Code to prioritise breastfeeding under way

National 2 minutes, 47 seconds


A NEW Health Workers Code is being drafted by the Maternal Infant and Young Child Nutrition (MIYCN) Taskforce.

The code seeks to only encourage breastfeeding and refuse any inducements from formula milk companies.

Among the regulations outlined in the code is that health workers must refrain from accepting subsidiaries from milk companies and refuse free samples of formula milk or other products such as teats and bottles from manufacturers and distributors.

The code also calls for manufacturers and distributors to only share scientific and factual information to health workers, without implying that bottle-feeding is superior to breastfeeding.

According to one of the secretariats of the taskforce, the drafting of the Health Workers Code is part of the initiatives done by the Ministry of Health (MoH) to adapt the International Code of Breast Milk Substitutes into the country.

However, repercussions of violating the Health Workers Code and the complaint process are still under discussion.

The International Code of Breast Milk Substitutes was set up by the World Health Organisation (WHO) in 1981 to protect and promote breastfeeding through the dissemination of proper information and regulation of the marketing of breast milk substitutes, bottles and teats.  

Hjh Roseyati Dato Paduka Hj Yaakub, said that the Health Workers Code is only a part of the international code, whereby another set of regulations will be set up to regulate the advertising and promotion of breast milk substitute products.

“Targeting companies will be big in the international code as this is what the World Health Organisation (WHO) is asking us to do… The best code in a country which has made it into law is in India, they have the best laws in terms of protecting breastfeeding,” Hjh Roseyati said.

Besides the progress towards adapting the International Code, other initiatives carried out by the MIYCN also include the 20-hour Breastfeeding and Lactation Management Course held monthly at RIPAS and Suri Seri Begawan Hospital, Kuala Belait.

Both hospitals are aiming to be recognised as a ‘Baby-Friendly Hospital’, an initiative launched by the United Nations Children Fund (UNICEF) and the World Health Organisation (WHO) back in 1991.

Hjh Roseyati said at least 80 per cent of health workers dealing with mothers, infants and young children must undergo the training for the hospital to be considered a ‘Baby-Friendly Hospital’.

To date, over 200 workers from departments such as Obstetrics and Pediatrics at RIPAS Hospital have completed the training.

The training ensures adequate skills and knowledge to aid mothers in exclusive breastfeeding of their children.

Another initiative carried out by the taskforce is assuring that more breastfeeding rooms and facilities are made available in government and private buildings.

Recently, the Ministry of Health (MoH) unveiled a breastfeeding room at its headquarters, which hoped to encourage working mothers to breastfeed their child in a conducive and comfortable environment.

A national survey conducted in 2012, involving over 3000 women from five Mother and Child Health Clinics recorded 32.1 per cent of women breast feeding their child exclusively for a period of six months.

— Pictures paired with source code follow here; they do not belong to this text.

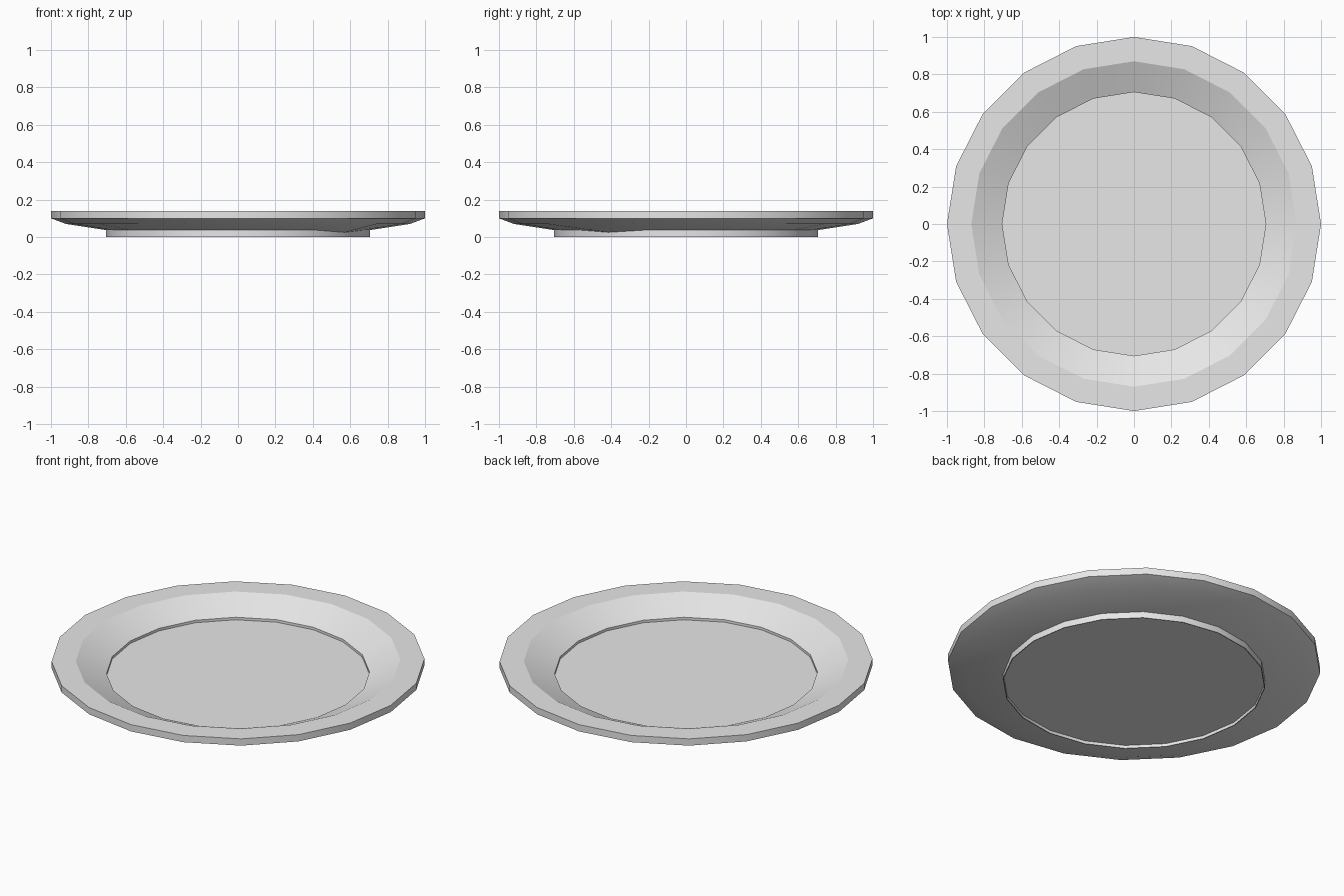
import bpy, bmesh, math

if "Cube" in bpy.data.objects:
    bpy.data.objects.remove(bpy.data.objects["Cube"])

SIDES = 20

# Plain grey ceramic
grey = bpy.data.materials.new("plain_grey")
grey.use_nodes = True
grey.diffuse_color = (0.8, 0.8, 0.8, 1)
grey.node_tree.nodes["Principled BSDF"].inputs["Base Color"].default_value = (0.8, 0.8, 0.8, 1)

# Closed cross-section (radius, height): floor, well, rim, underside, foot, recess
profile = [(0.705, 0.05), (0.705, 0.065), (0.87, 0.14), (1.0, 0.14), (1.0, 0.10),
           (0.92, 0.07), (0.705, 0.037), (0.705, 0.0), (0.70, 0.0), (0.70, 0.018)]

bm = bmesh.new()
rings = []
for r, z in profile:
    rings.append([bm.verts.new((r * math.cos(a), r * math.sin(a), z))
                  for a in (math.tau * i / SIDES for i in range(SIDES))])

# Walls between neighbouring rings
for low, high in zip(rings, rings[1:]):
    for i in range(SIDES):
        j = (i + 1) % SIDES
        bm.faces.new((low[i], low[j], high[j], high[i]))

# Floor and recessed base
bm.faces.new(rings[0])
bm.faces.new(rings[-1])

# Slightly sagging corner where the underside meets the foot
rings[6][18].co.z = 0.025

bmesh.ops.recalc_face_normals(bm, faces=bm.faces)
mesh = bpy.data.meshes.new("plate")
bm.to_mesh(mesh)
bm.free()
mesh.materials.append(grey)
plate = bpy.data.objects.new("plate", mesh)
bpy.context.collection.objects.link(plate)

# Smooth sides with crisp rim and foot edges
bpy.context.view_layer.objects.active = plate
plate.select_set(True)
bpy.ops.object.shade_smooth_by_angle(angle=math.radians(22))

This was a six per cent increase since the last statistic recorded at the 2009 National Survey of Health and Nutrition Status saw only 26.1 per cent of exclusively breast feeding mothers.

However, the nation is still behind as UNICEF has quoted countries in East Asia and the Pacific to have a high average breast feeding rate of 57 per cent.

The Brunei Times